Exploring Estimation of Evaporation in Dry Climates Using a Class ‘A’ Evaporation PanFarai Malvern Simba*, Alois Matorevhu, David Chikodzi and Talent Murwendo
Department of Physics, Geography and Environmental Science, Great Zimbabwe University, Zimbabwe
- *Corresponding Author:
- Farai Malvern Simba
Department of Physics
Geography and Environmental Science
Great Zimbabwe University, Zimbabwe
E-mail: [email protected]
Received August 19, 2013; Accepted September 16, 2013; Published September 27, 2013
Citation: Simba FM, Matorevhu A, Chikodzi D, Murwendo T (2013) Exploring Estimation of Evaporation in Dry Climates Using a Class ‘A’ Evaporation Pan. Irrigat Drainage Sys Eng 2:109. doi:10.4172/2168-9768.1000109
Copyright: © 2013 Simba FM, et al. This is an open-access article distributed under the terms of the Creative Commons Attribution License, which permits unrestricted use, distribution, and reproduction in any medium, provided the original author and source are credited.

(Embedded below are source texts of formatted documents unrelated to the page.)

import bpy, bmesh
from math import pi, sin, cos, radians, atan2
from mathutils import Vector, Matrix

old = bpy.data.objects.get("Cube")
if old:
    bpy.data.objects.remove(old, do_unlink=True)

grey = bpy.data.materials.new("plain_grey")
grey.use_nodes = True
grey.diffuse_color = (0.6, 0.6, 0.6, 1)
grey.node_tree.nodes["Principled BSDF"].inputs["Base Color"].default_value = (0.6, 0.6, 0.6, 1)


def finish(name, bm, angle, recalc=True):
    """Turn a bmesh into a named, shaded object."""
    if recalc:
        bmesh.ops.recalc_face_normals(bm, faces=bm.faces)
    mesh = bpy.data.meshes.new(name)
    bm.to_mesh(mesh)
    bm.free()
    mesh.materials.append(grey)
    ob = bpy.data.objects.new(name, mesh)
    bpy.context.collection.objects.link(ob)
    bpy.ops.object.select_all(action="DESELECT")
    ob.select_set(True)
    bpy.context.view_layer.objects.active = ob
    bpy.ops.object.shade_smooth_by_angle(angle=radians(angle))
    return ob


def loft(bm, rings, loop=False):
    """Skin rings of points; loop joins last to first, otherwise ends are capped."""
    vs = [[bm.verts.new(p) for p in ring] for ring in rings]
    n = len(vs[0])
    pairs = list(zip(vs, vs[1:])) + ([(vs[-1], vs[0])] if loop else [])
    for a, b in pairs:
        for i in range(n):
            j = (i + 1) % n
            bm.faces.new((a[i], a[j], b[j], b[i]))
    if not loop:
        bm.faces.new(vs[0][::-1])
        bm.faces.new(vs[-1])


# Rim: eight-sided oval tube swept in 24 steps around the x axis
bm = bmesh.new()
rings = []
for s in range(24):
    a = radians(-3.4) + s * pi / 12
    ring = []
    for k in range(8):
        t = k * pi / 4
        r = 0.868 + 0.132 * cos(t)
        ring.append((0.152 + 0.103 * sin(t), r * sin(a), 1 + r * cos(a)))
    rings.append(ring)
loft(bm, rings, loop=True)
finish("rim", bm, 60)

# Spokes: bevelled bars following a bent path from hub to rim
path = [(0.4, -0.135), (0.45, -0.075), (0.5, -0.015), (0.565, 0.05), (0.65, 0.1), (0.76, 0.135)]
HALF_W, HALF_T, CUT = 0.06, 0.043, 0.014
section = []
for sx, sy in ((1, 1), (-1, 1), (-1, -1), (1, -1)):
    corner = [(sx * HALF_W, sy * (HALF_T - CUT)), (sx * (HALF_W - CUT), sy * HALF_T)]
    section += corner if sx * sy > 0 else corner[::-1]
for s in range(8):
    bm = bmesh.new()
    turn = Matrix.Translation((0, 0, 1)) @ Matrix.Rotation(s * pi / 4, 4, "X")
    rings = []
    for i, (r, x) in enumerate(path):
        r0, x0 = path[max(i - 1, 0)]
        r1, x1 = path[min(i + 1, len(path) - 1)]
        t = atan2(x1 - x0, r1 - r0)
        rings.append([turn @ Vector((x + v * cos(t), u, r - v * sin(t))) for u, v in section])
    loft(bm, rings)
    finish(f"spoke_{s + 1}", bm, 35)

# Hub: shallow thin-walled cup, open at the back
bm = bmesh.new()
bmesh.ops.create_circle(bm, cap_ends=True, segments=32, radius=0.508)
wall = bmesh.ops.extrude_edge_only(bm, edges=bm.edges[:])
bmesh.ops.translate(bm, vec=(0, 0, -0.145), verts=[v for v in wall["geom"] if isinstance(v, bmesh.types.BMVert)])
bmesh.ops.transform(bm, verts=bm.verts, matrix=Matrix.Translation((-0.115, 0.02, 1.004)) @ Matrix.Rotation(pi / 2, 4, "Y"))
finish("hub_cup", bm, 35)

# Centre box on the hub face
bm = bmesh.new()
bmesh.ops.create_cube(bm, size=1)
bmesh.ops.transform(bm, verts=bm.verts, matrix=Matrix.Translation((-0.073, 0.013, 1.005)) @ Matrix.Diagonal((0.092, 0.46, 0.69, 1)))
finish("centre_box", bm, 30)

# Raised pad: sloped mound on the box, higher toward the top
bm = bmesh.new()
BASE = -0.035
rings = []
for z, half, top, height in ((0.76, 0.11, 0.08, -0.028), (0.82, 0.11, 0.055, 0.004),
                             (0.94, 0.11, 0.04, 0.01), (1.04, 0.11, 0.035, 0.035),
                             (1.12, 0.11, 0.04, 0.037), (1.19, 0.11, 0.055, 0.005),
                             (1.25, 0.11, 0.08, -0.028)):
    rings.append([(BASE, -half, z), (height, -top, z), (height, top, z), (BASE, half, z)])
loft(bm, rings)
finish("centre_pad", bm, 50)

The rate of evaporation in dry climates is a concern and needs to be assessed and quantified for planning in water management activities. The main objective of the study was to investigate evaporation rate of a bare ground in Masvingo district in Zimbabwe using a class ‘A’ evaporation pan. Specific objectives include calibrating the pan using the FAO-Penman Monteith (P-M) method and obtaining typical evaporation rates for the area which could be extended to represent areas of relatively similar climates. To achieve these objectives an evaporation pan was installed on a wooden grid platform near a weather station that recorded wind speed, air temperature, humidity, maximum and minimum temperatures. Considering fetch dimensions the pan results were correlated against P-M method results to give pan calibration coefficient and the slope of the curve gave a Kpan of 0.91 and changes in water depths with respect to pan dimensions gave average evaporation rates of 5.1 mm/day at mean maximum temperature of 24.9°C. The evaporation rates obtained were not sustainable in the long term if water harnessing and conservation strategies are not employed.